To better understand the impact of AI in employment-related contexts, we conducted two experiments (the first being pre-registered) investigating how the use of AI by applicants influences their job opportunities. [(Link)](https://doi.org/10.1089/cyber.2020.0863)

Not All AI Are Equal: Exploring the Accessbility of AI-Mediated Communication Technology

We examine a gap between availability and accessibility as it relates to the adoption of AI-Mediated Communication (AI-MC) tools - including voice-assisted communication, language correction, predictive text suggestion, transcription, translation, and personalized language learning tools - by conducting an online survey. [(Link)](https://doi.org/10.1016/j.chb.2021.106975)

Social Media and Well-being: A Methodological Perspective

We provide a review of five methodological developments poised to provide increased understanding in the domain of social media and well-being: (1) the use of longitudinal and experimental designs; (2) the adoption of behavioural (rather than self-report) measures of SMU; (3) a shift away from aggregate use; (4) the emergence of an idiographic media effects paradigm; and (5) the use of formal modelling and machine learning. [(Open Access Preprint)](https://psyarxiv.com/exhru/)

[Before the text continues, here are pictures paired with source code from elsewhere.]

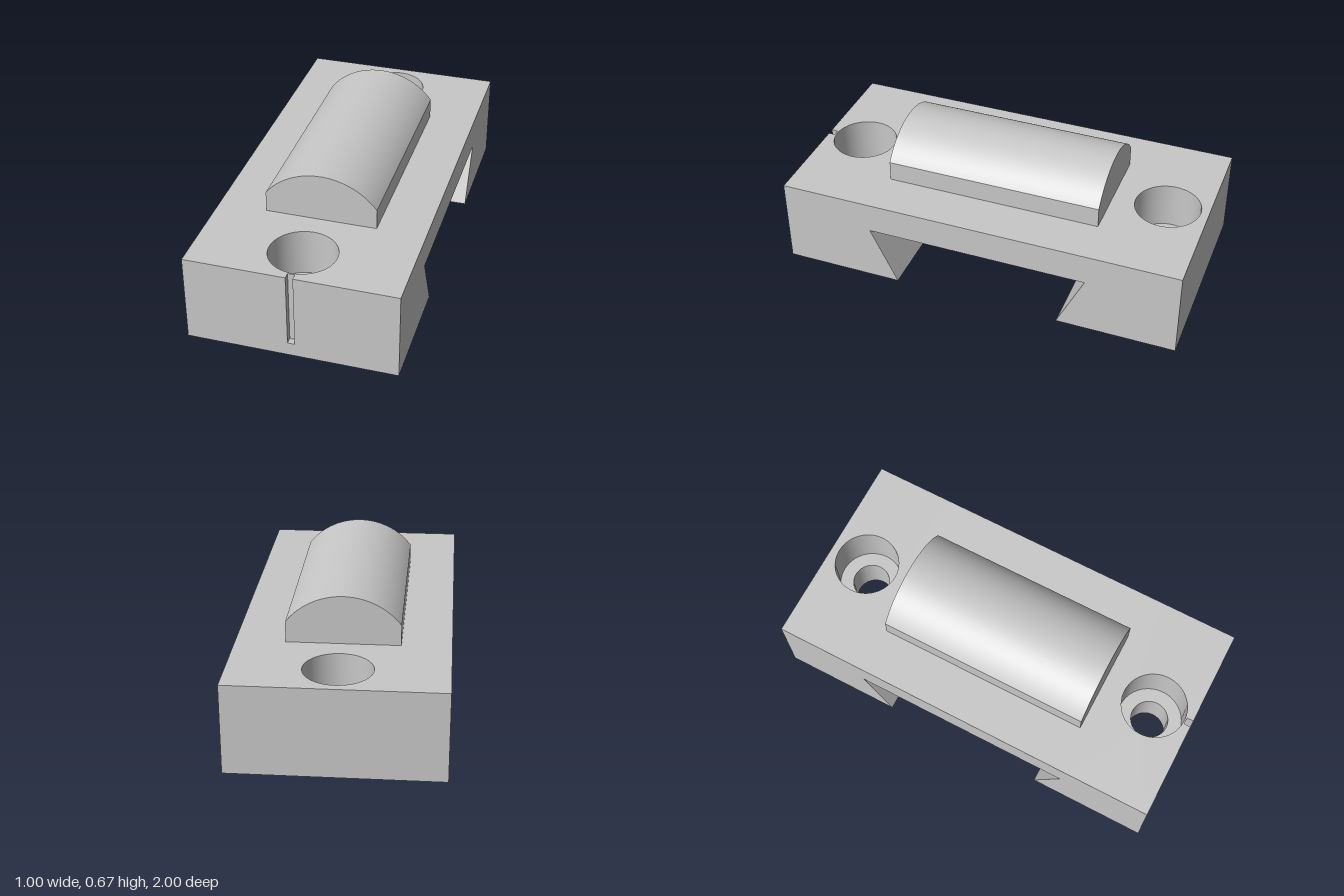
import * as THREE from 'three';
import { toCreasedNormals } from 'three/addons/utils/BufferGeometryUtils.js';

const W = 0.5, L = 1, TOP = 0.433;      // half width, half length, base height
const JOIN = 0.6;                       // where the bridge meets the end blocks
const SLOT_HALF = 0.0167, SLOT_BACK = 0.967, SLOT_FLOOR = 0.067;
const BORE = 0.093, COUNTERBORE = 0.16, BORE_SEAT = 0.2, HOLE_Z = 0.8;

const polygon = (points) => new THREE.Shape(points.map(([x, y]) => new THREE.Vector2(x, y)));

function extrude(shape, depth) {
  const geometry = new THREE.ExtrudeGeometry(shape, { depth, bevelEnabled: false, curveSegments: 48 });
  return toCreasedNormals(geometry, 0.4);
}

// One horizontal layer of an end block, with a screw hole and an optional slot
function endLayer(y0, y1, radius, slotted) {
  const points = [[-W, -L]];
  if (slotted) {
    points.push([-SLOT_HALF, -L], [-SLOT_HALF, -SLOT_BACK], [SLOT_HALF, -SLOT_BACK], [SLOT_HALF, -L]);
  }
  points.push([W, -L], [W, -JOIN], [-W, -JOIN]);
  const shape = polygon(points);
  shape.holes.push(new THREE.Path().absarc(0, -HOLE_Z, radius, 0, Math.PI * 2, true));
  return extrude(shape, y1 - y0).rotateX(-Math.PI / 2).translate(0, y0, 0);
}

function endBlock(name, material, slotted) {
  const block = new THREE.Group();
  block.name = name;
  const layers = [
    ['foot', 0, SLOT_FLOOR, BORE, false],
    ['boreLayer', SLOT_FLOOR, BORE_SEAT, BORE, slotted],
    ['counterboreLayer', BORE_SEAT, TOP, COUNTERBORE, slotted],
  ];
  for (const [layerName, ...args] of layers) {
    const mesh = new THREE.Mesh(endLayer(...args), material);
    mesh.name = layerName;
    block.add(mesh);
  }
  return block;
}

export function createModel() {
  const model = new THREE.Group();
  model.name = 'dovetailClampBlock';
  const grey = new THREE.MeshStandardMaterial({ color: 0xc8c8c8 });
  grey.name = 'grey';

  // Middle of the base with the dovetail channel cut across its underside
  const profile = polygon([
    [-JOIN, 0], [-0.413, 0], [-0.547, 0.28], [0.547, 0.28], [0.413, 0],
    [JOIN, 0], [JOIN, TOP], [-JOIN, TOP],
  ]);
  const bridge = new THREE.Mesh(extrude(profile, 2 * W).rotateY(Math.PI / 2).translate(-W, 0, 0), grey);
  bridge.name = 'dovetailBridge';
  model.add(bridge);

  // Ends with counterbored holes; only the front one carries the index slot
  model.add(endBlock('frontEnd', grey, true));
  const back = endBlock('backEnd', grey, false);
  back.rotation.y = Math.PI;
  model.add(back);

  // Rounded saddle on top: straight sides under a circular arc
  const half = 0.267, radius = 0.3333, centre = 0.3333;
  const angle = Math.acos(half / radius);
  const saddleShape = new THREE.Shape();
  saddleShape.moveTo(-half, TOP);
  saddleShape.lineTo(half, TOP);
  saddleShape.absarc(0, centre, radius, angle, Math.PI - angle, false);
  saddleShape.closePath();
  const saddle = new THREE.Mesh(extrude(saddleShape, 1.066).translate(0, 0, -0.533), grey);
  saddle.name = 'roundedSaddle';
  model.add(saddle);

  return model;
}
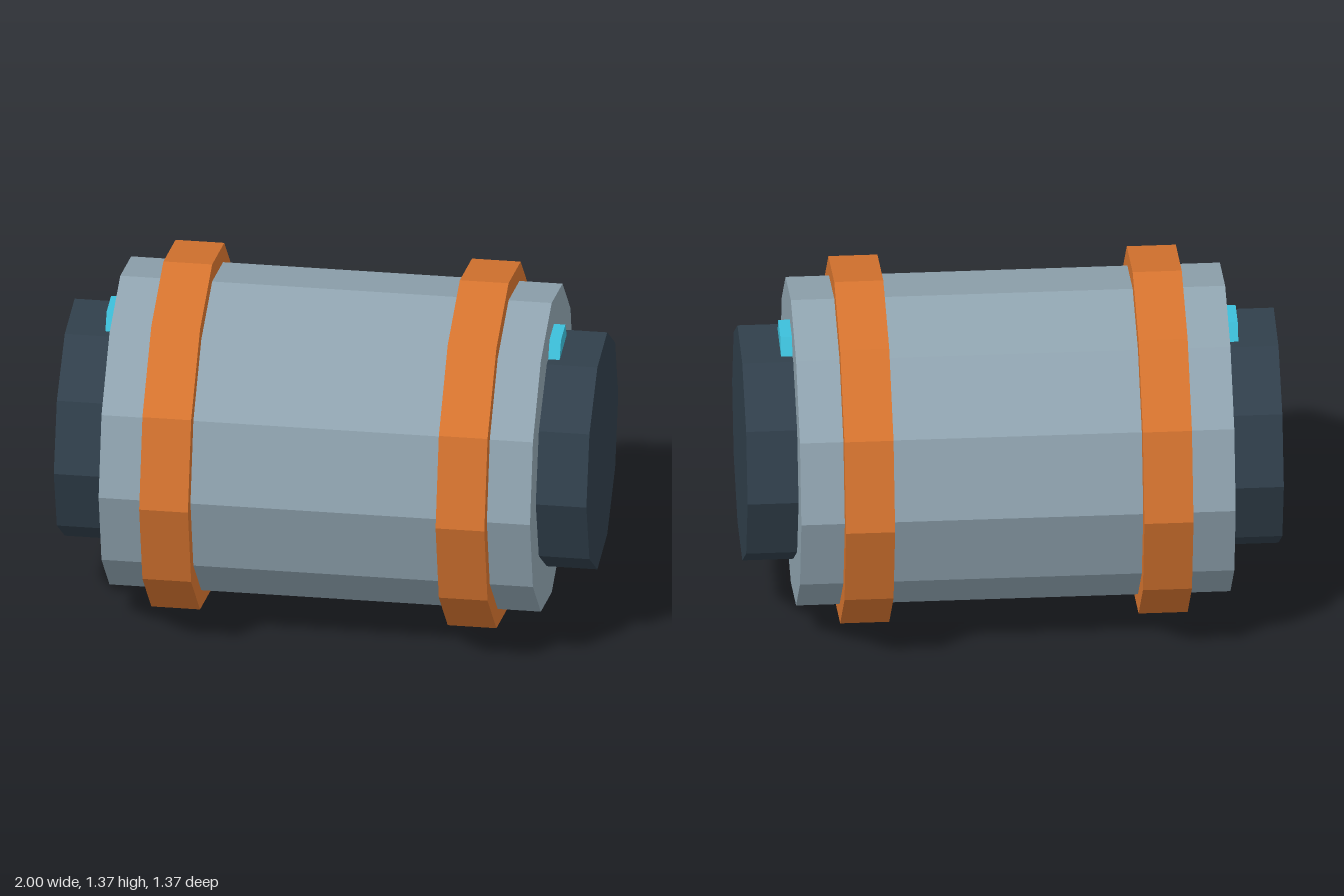
import * as THREE from 'three';

const AXIS_Y = 0.684;

function material(color) {
  return new THREE.MeshStandardMaterial({ color, flatShading: true });
}

export function createModel() {
  const group = new THREE.Group();
  group.name = 'canister';

  const shell = material(0x90a4b0);
  const orange = material(0xd6742f);
  const dark = material(0x303f4b);
  const cyan = material(0x3cbfda);

  // Faceted drum lying along x, from x0 to x1
  function drum(name, radius, sides, x0, x1, mat, y = AXIS_Y) {
    const geometry = new THREE.CylinderGeometry(radius, radius, Math.abs(x1 - x0), sides);
    geometry.rotateZ(Math.PI / 2);
    const mesh = new THREE.Mesh(geometry, mat);
    mesh.name = name;
    mesh.position.set((x0 + x1) / 2, y, 0);
    group.add(mesh);
  }

  // Main body
  drum('body', 0.612, 12, -0.81, 0.81, shell);

  // Mirrored bands, end caps and indicator lights
  for (const [side, s] of [['left', 1], ['right', -1]]) {
    drum(side + 'Band', 0.684, 12, s * 0.465, s * 0.648, orange);
    drum(side + 'EndCap', 0.449, 10, s * 0.79, s, dark);
    drum(side + 'Light', 0.125, 6, s * 0.77, s * 0.853, cyan, 1.066);
  }

  return group;
}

A Systematic Review and Meta-Analysis of Discrepancies Between Logged and Self-Reported Digital Media Use

Through a meta-analysis, we investigate the relationship between self-reported and device-logged media use. [(Open Access Link)](https://rdcu.be/ckK81)

Artificial intelligence in communication impacts language and social relationships

Two randomized experiments (n = 1036) provide evidence that a commercially deployed AI changes how people interact with and perceive one another in pro-social and anti-social ways. We find that even though AI can increase communication efficiency and improve interpersonal perceptions, it risks changing users’ language production and continues to be viewed negatively. [(PDF - arXiv)](https://arxiv.org/pdf/2102.05756.pdf)

Priming effects of social media use scales on well-being outcomes: The influence of intensity and addiction scales on self-reported depression

We examine the possibility that different associations between social media and depression may be caused by the survey design itself, not by underlying differences in depression. [(Open Access Link)](https://journals.sagepub.com/doi/full/10.1177/2056305120961784)